Anne is convinced God did not cause Evy to have partial trisomy 18, even though he allows it.

“However, because he knew I would have this massive test of my faith, he began to build my faith for that event,” she said. “God preps you for whatever is coming your way.”

All the Harshes have experienced doubt due to the suffering they witness.

“I have definitely had times where I wonder how there could be a God who would allow Evy to suffer so much,” admitted Claire through tears.

“Ugly stuff goes through your mind: Are we not holy enough? Are our sins so bad that we have to walk through this?

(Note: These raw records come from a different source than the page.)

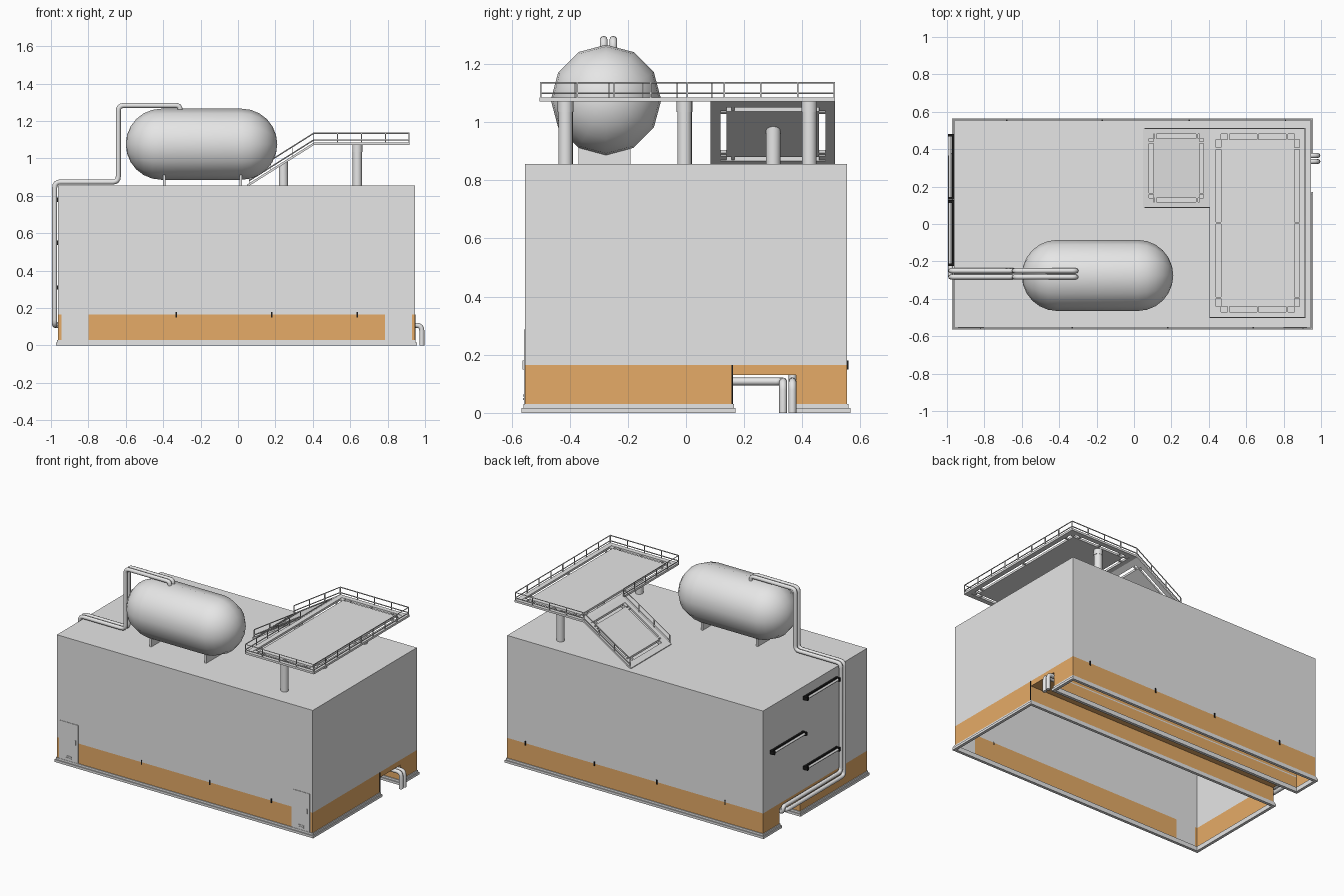
import bpy, bmesh, math
from mathutils import Vector

if "Cube" in bpy.data.objects:
    bpy.data.objects.remove(bpy.data.objects["Cube"])


def material(name, r, g, b):
    m = bpy.data.materials.new(name)
    m.diffuse_color = (r, g, b, 1)
    m.use_nodes = True
    m.node_tree.nodes["Principled BSDF"].inputs["Base Color"].default_value = m.diffuse_color
    return m


GREY = material("light_grey", 0.79, 0.79, 0.79)
ORANGE = material("ochre_band", 0.79, 0.41, 0.136)
BLACK = material("black", 0.01, 0.01, 0.01)


def finish(name, bm, mats, smooth=False, recalc=True):
    if recalc:
        bmesh.ops.recalc_face_normals(bm, faces=bm.faces[:])
    me = bpy.data.meshes.new(name)
    bm.to_mesh(me)
    bm.free()
    for m in mats:
        me.materials.append(m)
    ob = bpy.data.objects.new(name, me)
    bpy.context.collection.objects.link(ob)
    if smooth:
        bpy.context.view_layer.objects.active = ob
        ob.select_set(True)
        bpy.ops.object.shade_smooth_by_angle(angle=math.radians(40))
        ob.select_set(False)
    return ob


def boxes(name, items, mat, zf=lambda x: 0):
    """Boxes (x0,x1,y0,y1,z0,z1), with z sheared along x by zf."""
    bm = bmesh.new()
    for x0, x1, y0, y1, z0, z1 in items:
        v = [bm.verts.new((x, y, z + zf(x))) for z in (z0, z1)
             for x, y in ((x0, y0), (x1, y0), (x1, y1), (x0, y1))]
        bm.faces.new(v[3::-1])
        bm.faces.new(v[4:])
        for i in range(4):
            j = (i + 1) % 4
            bm.faces.new((v[i], v[j], v[j + 4], v[i + 4]))
    return finish(name, bm, [mat])


def tube(name, pts, r, mat, fillet=0.0, res=2):
    """Tube along a path, corners rounded when fillet is set."""
    pts = [Vector(p) for p in pts]
    path = [pts[0]]
    for a, b, c in zip(pts, pts[1:], pts[2:]):
        if fillet:
            f = min(fillet, (a - b).length / 2, (c - b).length / 2)
            p, q = b + (a - b).normalized() * f, b + (c - b).normalized() * f
            for i in range(5):
                t = i / 4
                path.append(p * (1 - t) ** 2 + b * 2 * t * (1 - t) + q * t * t)
        else:
            path.append(b)
    path.append(pts[-1])
    cu = bpy.data.curves.new(name, 'CURVE')
    cu.dimensions = '3D'
    cu.bevel_depth, cu.bevel_resolution, cu.use_fill_caps = r, res, True
    sp = cu.splines.new('POLY')
    sp.points.add(len(path) - 1)
    for s, p in zip(sp.points, path):
        s.co = (*p, 1)
    cu.materials.append(mat)
    ob = bpy.data.objects.new(name, cu)
    bpy.context.collection.objects.link(ob)
    bpy.context.view_layer.objects.active = ob
    ob.select_set(True)
    bpy.ops.object.convert(target='MESH')
    bpy.ops.object.shade_smooth_by_angle(angle=math.radians(50))
    bpy.context.active_object.select_set(False)


# Building shell: open underneath, with a tunnel along x near the back
X0, X1, Y0, Y1, H, BAND = -0.962, 0.945, -0.554, 0.554, 0.855, 0.165
T0, T1, TH = 0.16, 0.378, 0.13
bm = bmesh.new()


def quad(pts, mat):
    f = bm.faces.new([bm.verts.new(p) for p in pts])
    f.material_index = mat


def pairs(s):
    return list(zip(s, s[1:]))


for z0, z1 in pairs([0, TH, BAND, H]):
    col = 1 if z1 <= BAND else 0
    for y0, y1 in pairs([Y0, T0, T1, Y1]):
        if z0 == 0 and y0 == T0:
            continue
        quad([(X1, y0, z0), (X1, y1, z0), (X1, y1, z1), (X1, y0, z1)], col)
        quad([(X0, y1, z0), (X0, y0, z0), (X0, y0, z1), (X0, y1, z1)], col)
    quad([(X1, Y1, z0), (X0, Y1, z0), (X0, Y1, z1), (X1, Y1, z1)], col)
    for i, (a, b) in enumerate(pairs([X0, -0.945, -0.80, 0.787, 0.93, X1])):
        quad([(a, Y0, z0), (b, Y0, z0), (b, Y0, z1), (a, Y0, z1)],
             col if i % 2 == 0 else 0)
quad([(X0, Y0, H), (X1, Y0, H), (X1, Y1, H), (X0, Y1, H)], 0)
quad([(X0, T0, TH), (X0, T1, TH), (X1, T1, TH), (X1, T0, TH)], 1)
quad([(X0, T0, 0), (X1, T0, 0), (X1, T0, TH), (X0, T0, TH)], 1)
quad([(X0, T1, 0), (X0, T1, TH), (X1, T1, TH), (X1, T1, 0)], 1)
bmesh.ops.remove_doubles(bm, verts=bm.verts[:], dist=1e-5)
finish("building_shell", bm, [GREY, ORANGE], recalc=False)

# Stepped skirting around both footprints
trim = []
for y0, y1 in ((Y0, T0), (T1, Y1)):
    for o, z0, z1 in ((0.011, 0, 0.016), (0.005, 0.016, 0.03)):
        i = 0.008
        trim += [(X0 - o, X1 + o, y0 - o, y0 + i, z0, z1),
                 (X0 - o, X1 + o, y1 - i, y1 + o, z0, z1),
                 (X0 - o, X0 + i, y0 + i, y1 - i, z0, z1),
                 (X1 - i, X1 + o, y0 + i, y1 - i, z0, z1)]
boxes("skirting", trim, GREY)

# Doors with handle and vent
doors, fittings = [], []
for a, b, hx in ((-0.94, -0.802, -0.82), (0.80, 0.924, 0.905)):
    m = (a + b) / 2
    doors.append((a, b, Y0 - 0.003, Y0, 0.03, 0.287))
    fittings += [(hx - 0.003, hx + 0.003, Y0 - 0.008, Y0, 0.15, 0.18)]
    fittings += [(m - 0.02, m + 0.02, Y0 - 0.006, Y0, z, z + 0.006)
                 for z in (0.045, 0.057)]
boxes("doors", doors, GREY)
boxes("door_fittings", fittings, GREY)

# Small black markers on the band
marks = [(x - 0.004, x + 0.004, Y0 - 0.004, Y0, 0.15, 0.18) for x in (-0.33, 0.18, 0.638)]
marks += [(x - 0.004, x + 0.004, Y1, Y1 + 0.004, 0.15, 0.18) for x in (0.81, 0.295, -0.17, -0.68)]
marks.append((X1, X1 + 0.004, T0 - 0.003, T0 + 0.001, 0.03, 0.165))
boxes("band_markers", marks, BLACK)

# Strip lamps on the left wall
for n, (y, z) in enumerate(((-0.225, 0.78), (0.13, 0.55), (-0.225, 0.31))):
    boxes(f"lamp_mount_{n}", [(X0 - 0.012, X0, y, y + 0.352, z - 0.011, z + 0.011),
                              (X0 - 0.033, X0, y, y + 0.015, z - 0.012, z + 0.012),
                              (X0 - 0.033, X0, y + 0.337, y + 0.352, z - 0.012, z + 0.012)], BLACK)
    tube(f"lamp_tube_{n}", [(X0 - 0.022, y + 0.01, z), (X0 - 0.022, y + 0.342, z)], 0.008, GREY)

# Tank: capsule with twelve sides
R, TY, TZ, N = 0.19, -0.275, 1.076, 12
bm = bmesh.new()
prof = [(-0.41 - R * math.cos(a), R * math.sin(a)) for a in (math.pi / 2 * i / 6 for i in range(1, 7))]
prof += [(-0.39 - x, r) for x, r in reversed(prof)]
rings = [[bm.verts.new((x, TY + r * math.sin(2 * math.pi * k / N), TZ + r * math.cos(2 * math.pi * k / N)))
          for k in range(N)] for x, r in prof]
for a, b in pairs(rings):
    for k in range(N):
        bm.faces.new((a[k], a[(k + 1) % N], b[(k + 1) % N], b[k]))
for tip, ring in ((-0.60, rings[0]), (0.21, rings[-1])):
    v = bm.verts.new((tip, TY, TZ))
    for k in range(N):
        bm.faces.new((v, ring[k], ring[(k + 1) % N]))
finish("tank", bm, [GREY], smooth=True)
boxes("tank_saddles", [(x - 0.007, x + 0.007, -0.369, -0.19, H, 0.93) for x in (-0.395, 0.015)], GREY)

# Pair of pipes: tank, roof, left wall, tunnel, right side
for n, (y, low, ye) in enumerate(((-0.25, 0.145, 0.366), (-0.283, 0.108, 0.334))):
    pts = [(-0.31, y, 1.24), (-0.31, y, 1.283), (-0.64, y, 1.283), (-0.64, y, 0.874),
           (-0.98, y, 0.874), (-0.98, y, low), (-0.98, ye, low)]
    if n == 0:
        pts.append((-0.98, ye, 0.108))
    pts += [(-0.90, ye, 0.108), (0.983, ye, 0.108), (0.983, ye, 0)]
    tube(f"pipe_{n}", pts, 0.0135, GREY, fillet=0.03)


# Raised deck and sloping ramp, each a frame around a clipped-in panel
DX, DZ = 0.405, 1.085


def deck_z(x):
    return DZ - max(0, DX - x) * 0.63


def deck(name, x0, x1, y0, y1, w, g, xs, ys):
    a, b, c, d = x0 + w, x1 - w, y0 + w, y1 - w
    t = (-0.014, 0)
    parts = [(x0, x1, y0, c, *t), (x0, x1, d, y1, *t), (x0, a, c, d, *t), (b, x1, c, d, *t),
             (a + g, b - g, c + g, d - g, *t)]
    u = (-0.012, -0.002)
    parts += [(p, p + g, q, q + g, *u) for p in (a, b - g) for q in (c, d - g)]
    parts += [(a + (b - a) * s - 0.005, a + (b - a) * s + 0.005, q, q + g, *u) for s in xs for q in (c, d - g)]
    parts += [(p, p + g, c + (d - c) * s - 0.005, c + (d - c) * s + 0.005, *u) for s in ys for p in (a, b - g)]
    boxes(name, parts, GREY, deck_z)


deck("deck", DX, 0.918, -0.503, 0.513, 0.033, 0.028, (0.15, 0.5, 0.85), (0.08, 0.5, 0.92))
deck("ramp", 0.048, DX, 0.085, 0.513, 0.033, 0.022, (0.12, 0.88), (0.12, 0.88))

# Railings along deck and ramp edges
route = [(0.06, 0.088), (DX, 0.088), (DX, -0.50), (0.915, -0.50), (0.915, 0.51), (DX, 0.51), (0.06, 0.51)]
for h in (0.05, 0.014):
    tube("rail", [(x, y, deck_z(x) + h) for x, y in route], 0.0035, GREY, res=0)
posts = []
for (ax, ay), (bx, by) in pairs(route):
    n = max(1, round(math.hypot(bx - ax, by - ay) / 0.125))
    posts += [(ax + (bx - ax) * i / n, ay + (by - ay) * i / n) for i in range(n)]
posts.append(route[-1])
s = 0.0025
boxes("rail_posts", [(x - s, x + s, y - s, y + s, -0.005, 0.05) for x, y in posts], GREY, deck_z)


# Legs, tops cut to the underside of the deck or ramp
def leg(name, x, y, r, z0):
    bm = bmesh.new()
    bmesh.ops.create_cone(bm, cap_ends=True, segments=16, radius1=r, radius2=r, depth=1)
    for v in bm.verts:
        top = v.co.z > 0
        v.co.x += x
        v.co.y += y
        v.co.z = deck_z(v.co.x) - 0.008 if top else z0
    finish(name, bm, [GREY], smooth=True)


for i, y in enumerate((-0.414, -0.005, 0.424)):
    leg(f"deck_leg_{i}", 0.638, y, 0.025, H)
    leg(f"deck_leg_collar_{i}", 0.638, y, 0.027, 1.035)
leg("ramp_leg", 0.243, 0.30, 0.025, H)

We must not be praying right,” Anne said.

“A lot of that came before I realized, ‘No, this just happened because it happened, but God knew it was going to and shored us up for this.’”

Kris believes that love born of suffering is a gift.

“Through suffering and sacrifice you learn to appreciate other things, you learn to appreciate each other, and you understand that life is not easy and that is OK,” he said.

And Father Alexander sees Evy’s life as a mission of blessing.

“It may seem odd to say that a child has a mission, but Evy clearly has a mission, in the midst of her suffering, in the midst of her diminishment, her life among us has been a blessing for so many,” he said.

Sign up for weekly updates and news from the Archdiocese of Omaha!
This is default text for notification bar